INSTRUCTIONS FOR THE TASK
Return, exactly and in full, the lines of the records below starting at the one with "rod = [(0, 0.009)]" and ending at the one with "for x, ring in", and no other lines.

ENTRIES SUPPLIED
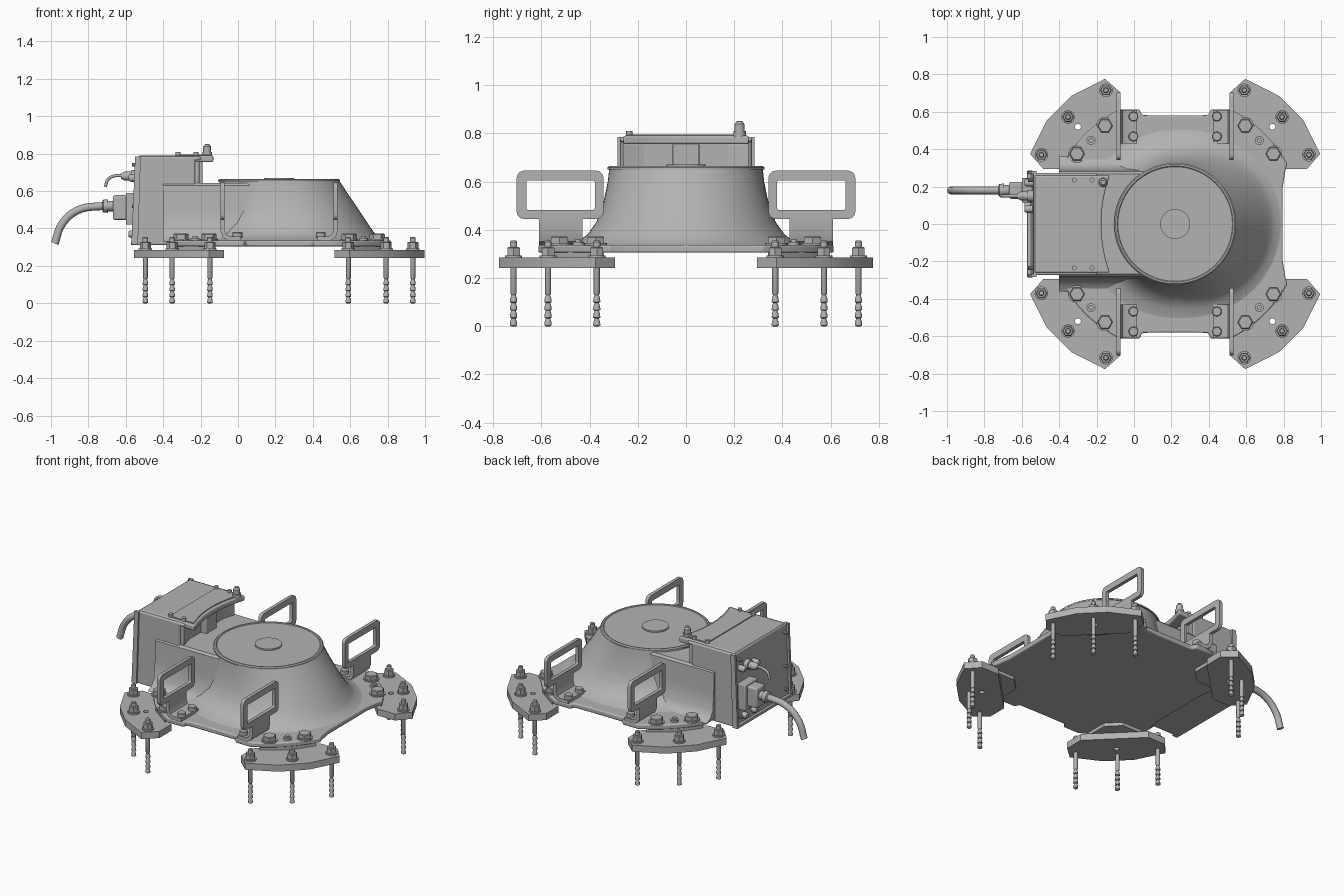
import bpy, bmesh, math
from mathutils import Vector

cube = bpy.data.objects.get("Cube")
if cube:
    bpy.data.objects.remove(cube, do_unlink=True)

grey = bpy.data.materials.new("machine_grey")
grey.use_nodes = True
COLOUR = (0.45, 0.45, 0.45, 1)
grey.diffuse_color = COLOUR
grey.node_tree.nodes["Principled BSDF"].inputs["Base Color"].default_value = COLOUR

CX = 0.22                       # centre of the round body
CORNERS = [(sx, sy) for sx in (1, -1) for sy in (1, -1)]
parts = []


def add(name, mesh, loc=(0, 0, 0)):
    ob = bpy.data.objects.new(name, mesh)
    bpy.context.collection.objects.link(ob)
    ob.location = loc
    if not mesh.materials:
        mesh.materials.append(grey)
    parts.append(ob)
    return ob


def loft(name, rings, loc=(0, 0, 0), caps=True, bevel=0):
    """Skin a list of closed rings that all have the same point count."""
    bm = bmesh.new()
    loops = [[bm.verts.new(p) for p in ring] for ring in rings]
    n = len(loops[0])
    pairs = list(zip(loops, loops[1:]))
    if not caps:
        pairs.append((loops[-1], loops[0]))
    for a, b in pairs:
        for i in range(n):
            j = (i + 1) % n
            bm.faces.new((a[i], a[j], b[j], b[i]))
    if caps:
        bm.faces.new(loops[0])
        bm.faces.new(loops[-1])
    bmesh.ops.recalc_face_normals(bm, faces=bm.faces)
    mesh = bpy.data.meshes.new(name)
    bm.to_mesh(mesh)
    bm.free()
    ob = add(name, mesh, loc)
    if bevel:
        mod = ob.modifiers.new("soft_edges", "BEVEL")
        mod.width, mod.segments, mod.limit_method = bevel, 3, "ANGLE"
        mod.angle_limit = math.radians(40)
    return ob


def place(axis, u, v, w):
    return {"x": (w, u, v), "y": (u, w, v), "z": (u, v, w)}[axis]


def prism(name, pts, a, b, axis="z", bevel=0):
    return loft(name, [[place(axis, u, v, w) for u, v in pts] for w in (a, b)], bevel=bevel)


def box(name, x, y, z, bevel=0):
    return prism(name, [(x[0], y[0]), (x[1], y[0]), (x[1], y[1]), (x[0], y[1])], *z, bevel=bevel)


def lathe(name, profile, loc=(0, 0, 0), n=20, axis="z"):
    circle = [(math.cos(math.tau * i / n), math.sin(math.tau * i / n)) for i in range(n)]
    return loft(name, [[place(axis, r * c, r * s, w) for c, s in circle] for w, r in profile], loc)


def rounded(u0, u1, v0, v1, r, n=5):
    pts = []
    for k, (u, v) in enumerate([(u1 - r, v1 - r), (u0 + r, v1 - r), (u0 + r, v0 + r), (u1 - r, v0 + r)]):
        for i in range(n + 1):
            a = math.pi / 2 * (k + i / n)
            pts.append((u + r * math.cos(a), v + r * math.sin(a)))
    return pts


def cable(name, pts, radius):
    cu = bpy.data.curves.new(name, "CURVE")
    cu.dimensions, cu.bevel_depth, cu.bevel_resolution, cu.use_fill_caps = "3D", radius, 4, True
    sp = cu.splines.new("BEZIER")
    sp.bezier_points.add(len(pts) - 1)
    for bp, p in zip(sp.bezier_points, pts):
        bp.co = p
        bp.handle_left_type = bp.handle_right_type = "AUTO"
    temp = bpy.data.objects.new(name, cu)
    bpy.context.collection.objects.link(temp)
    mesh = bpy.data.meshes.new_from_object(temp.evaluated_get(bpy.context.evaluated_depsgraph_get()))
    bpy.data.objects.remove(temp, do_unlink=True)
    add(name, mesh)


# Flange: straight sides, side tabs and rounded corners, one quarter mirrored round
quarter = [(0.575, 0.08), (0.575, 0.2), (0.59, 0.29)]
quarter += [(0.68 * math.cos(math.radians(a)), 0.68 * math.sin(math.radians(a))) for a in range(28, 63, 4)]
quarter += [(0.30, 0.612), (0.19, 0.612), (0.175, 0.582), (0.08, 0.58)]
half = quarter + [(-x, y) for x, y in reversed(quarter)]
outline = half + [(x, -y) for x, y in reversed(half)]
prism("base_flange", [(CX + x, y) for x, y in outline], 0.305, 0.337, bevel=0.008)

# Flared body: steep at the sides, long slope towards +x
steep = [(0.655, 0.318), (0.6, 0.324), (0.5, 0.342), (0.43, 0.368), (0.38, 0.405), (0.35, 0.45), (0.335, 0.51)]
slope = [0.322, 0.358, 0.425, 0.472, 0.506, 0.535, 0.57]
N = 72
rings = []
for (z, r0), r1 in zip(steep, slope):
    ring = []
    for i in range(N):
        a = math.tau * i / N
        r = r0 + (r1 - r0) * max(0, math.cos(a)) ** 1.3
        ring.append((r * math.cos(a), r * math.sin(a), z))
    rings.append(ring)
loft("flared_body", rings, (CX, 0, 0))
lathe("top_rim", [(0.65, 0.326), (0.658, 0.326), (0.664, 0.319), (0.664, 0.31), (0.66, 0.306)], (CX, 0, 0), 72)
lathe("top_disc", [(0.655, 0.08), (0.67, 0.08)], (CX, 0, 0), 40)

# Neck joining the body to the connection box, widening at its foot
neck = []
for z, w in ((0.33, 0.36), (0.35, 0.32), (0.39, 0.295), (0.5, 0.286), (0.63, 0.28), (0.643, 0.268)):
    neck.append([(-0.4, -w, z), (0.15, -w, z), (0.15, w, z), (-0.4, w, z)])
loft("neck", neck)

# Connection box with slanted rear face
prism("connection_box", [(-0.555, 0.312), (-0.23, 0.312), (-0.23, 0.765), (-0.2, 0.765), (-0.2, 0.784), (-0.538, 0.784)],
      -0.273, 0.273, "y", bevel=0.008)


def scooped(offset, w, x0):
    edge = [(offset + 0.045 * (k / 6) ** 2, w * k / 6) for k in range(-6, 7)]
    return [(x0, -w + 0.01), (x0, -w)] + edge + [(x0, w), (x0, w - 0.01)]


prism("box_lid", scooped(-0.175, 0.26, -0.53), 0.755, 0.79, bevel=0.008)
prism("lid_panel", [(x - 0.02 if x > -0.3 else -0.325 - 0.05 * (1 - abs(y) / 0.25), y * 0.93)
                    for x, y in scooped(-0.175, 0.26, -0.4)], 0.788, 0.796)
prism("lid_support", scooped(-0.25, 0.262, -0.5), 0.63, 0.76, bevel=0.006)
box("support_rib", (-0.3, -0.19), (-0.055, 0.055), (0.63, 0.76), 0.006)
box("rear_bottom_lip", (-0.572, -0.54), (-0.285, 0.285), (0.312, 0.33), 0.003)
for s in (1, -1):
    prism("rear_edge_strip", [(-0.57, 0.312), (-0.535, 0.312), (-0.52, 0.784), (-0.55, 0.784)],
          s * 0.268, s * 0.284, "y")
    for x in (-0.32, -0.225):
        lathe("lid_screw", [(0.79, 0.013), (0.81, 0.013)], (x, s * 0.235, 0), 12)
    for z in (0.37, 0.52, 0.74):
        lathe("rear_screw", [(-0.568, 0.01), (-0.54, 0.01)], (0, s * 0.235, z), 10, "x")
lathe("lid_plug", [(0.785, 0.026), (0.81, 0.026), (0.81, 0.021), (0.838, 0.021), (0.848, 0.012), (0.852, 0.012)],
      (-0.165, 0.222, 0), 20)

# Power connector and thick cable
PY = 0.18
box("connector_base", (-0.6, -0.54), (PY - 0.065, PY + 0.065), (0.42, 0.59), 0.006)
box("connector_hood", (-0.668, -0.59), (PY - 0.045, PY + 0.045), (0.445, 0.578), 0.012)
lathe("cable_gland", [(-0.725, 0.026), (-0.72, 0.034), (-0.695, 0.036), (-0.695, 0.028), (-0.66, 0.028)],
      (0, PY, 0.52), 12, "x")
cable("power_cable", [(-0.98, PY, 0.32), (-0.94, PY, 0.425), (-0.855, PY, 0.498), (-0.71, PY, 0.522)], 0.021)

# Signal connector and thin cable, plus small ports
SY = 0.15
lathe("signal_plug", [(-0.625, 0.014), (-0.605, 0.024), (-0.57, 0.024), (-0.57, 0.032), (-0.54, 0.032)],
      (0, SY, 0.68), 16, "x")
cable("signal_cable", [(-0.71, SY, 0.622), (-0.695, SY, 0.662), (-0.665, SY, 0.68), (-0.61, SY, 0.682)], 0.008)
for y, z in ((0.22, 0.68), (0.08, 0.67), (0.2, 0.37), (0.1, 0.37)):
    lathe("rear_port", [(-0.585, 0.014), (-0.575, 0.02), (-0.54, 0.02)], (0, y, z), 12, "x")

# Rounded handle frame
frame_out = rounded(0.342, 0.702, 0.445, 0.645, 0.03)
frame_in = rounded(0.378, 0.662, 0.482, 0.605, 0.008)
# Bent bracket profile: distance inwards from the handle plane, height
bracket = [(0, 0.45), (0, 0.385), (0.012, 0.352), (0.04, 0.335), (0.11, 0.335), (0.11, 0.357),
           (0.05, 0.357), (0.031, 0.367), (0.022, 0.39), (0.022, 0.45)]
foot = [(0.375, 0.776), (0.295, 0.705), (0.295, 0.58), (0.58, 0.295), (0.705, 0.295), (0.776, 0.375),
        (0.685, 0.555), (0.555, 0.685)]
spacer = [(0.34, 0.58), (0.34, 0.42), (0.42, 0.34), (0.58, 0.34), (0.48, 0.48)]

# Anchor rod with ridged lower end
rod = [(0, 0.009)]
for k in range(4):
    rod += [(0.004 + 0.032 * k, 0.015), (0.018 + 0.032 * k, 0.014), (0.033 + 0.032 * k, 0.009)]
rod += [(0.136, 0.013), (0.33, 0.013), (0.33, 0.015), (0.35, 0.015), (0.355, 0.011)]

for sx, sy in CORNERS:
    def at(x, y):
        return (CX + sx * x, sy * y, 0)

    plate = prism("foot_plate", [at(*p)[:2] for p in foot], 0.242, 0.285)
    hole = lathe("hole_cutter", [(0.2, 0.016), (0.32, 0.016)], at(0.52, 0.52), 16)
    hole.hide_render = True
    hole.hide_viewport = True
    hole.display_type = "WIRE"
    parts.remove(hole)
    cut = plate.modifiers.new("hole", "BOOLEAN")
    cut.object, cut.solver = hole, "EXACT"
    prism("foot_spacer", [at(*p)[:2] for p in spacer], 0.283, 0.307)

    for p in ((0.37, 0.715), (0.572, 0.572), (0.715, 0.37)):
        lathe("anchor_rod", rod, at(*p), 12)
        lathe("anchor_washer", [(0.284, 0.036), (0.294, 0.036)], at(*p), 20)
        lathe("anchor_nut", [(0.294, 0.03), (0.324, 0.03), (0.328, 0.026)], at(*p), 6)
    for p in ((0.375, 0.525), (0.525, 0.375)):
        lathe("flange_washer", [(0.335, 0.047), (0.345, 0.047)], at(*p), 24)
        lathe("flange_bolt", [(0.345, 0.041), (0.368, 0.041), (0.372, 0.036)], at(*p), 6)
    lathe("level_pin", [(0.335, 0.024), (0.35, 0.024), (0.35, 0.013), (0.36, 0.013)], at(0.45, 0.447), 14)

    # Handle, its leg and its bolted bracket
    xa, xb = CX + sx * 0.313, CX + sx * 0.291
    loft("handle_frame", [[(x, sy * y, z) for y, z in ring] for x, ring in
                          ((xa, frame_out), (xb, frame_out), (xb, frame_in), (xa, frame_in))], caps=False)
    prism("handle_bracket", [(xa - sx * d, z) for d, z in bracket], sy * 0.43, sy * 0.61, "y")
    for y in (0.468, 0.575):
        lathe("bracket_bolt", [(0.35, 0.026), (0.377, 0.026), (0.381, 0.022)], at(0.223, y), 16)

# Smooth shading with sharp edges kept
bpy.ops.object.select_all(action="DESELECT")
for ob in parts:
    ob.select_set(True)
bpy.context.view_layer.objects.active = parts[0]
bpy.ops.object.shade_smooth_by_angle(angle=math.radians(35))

TASK RESULT
rod = [(0, 0.009)]
for k in range(4):
    rod += [(0.004 + 0.032 * k, 0.015), (0.018 + 0.032 * k, 0.014), (0.033 + 0.032 * k, 0.009)]
rod += [(0.136, 0.013), (0.33, 0.013), (0.33, 0.015), (0.35, 0.015), (0.355, 0.011)]

for sx, sy in CORNERS:
    def at(x, y):
        return (CX + sx * x, sy * y, 0)

    plate = prism("foot_plate", [at(*p)[:2] for p in foot], 0.242, 0.285)
    hole = lathe("hole_cutter", [(0.2, 0.016), (0.32, 0.016)], at(0.52, 0.52), 16)
    hole.hide_render = True
    hole.hide_viewport = True
    hole.display_type = "WIRE"
    parts.remove(hole)
    cut = plate.modifiers.new("hole", "BOOLEAN")
    cut.object, cut.solver = hole, "EXACT"
    prism("foot_spacer", [at(*p)[:2] for p in spacer], 0.283, 0.307)

    for p in ((0.37, 0.715), (0.572, 0.572), (0.715, 0.37)):
        lathe("anchor_rod", rod, at(*p), 12)
        lathe("anchor_washer", [(0.284, 0.036), (0.294, 0.036)], at(*p), 20)
        lathe("anchor_nut", [(0.294, 0.03), (0.324, 0.03), (0.328, 0.026)], at(*p), 6)
    for p in ((0.375, 0.525), (0.525, 0.375)):
        lathe("flange_washer", [(0.335, 0.047), (0.345, 0.047)], at(*p), 24)
        lathe("flange_bolt", [(0.345, 0.041), (0.368, 0.041), (0.372, 0.036)], at(*p), 6)
    lathe("level_pin", [(0.335, 0.024), (0.35, 0.024), (0.35, 0.013), (0.36, 0.013)], at(0.45, 0.447), 14)

    # Handle, its leg and its bolted bracket
    xa, xb = CX + sx * 0.313, CX + sx * 0.291
    loft("handle_frame", [[(x, sy * y, z) for y, z in ring] for x, ring in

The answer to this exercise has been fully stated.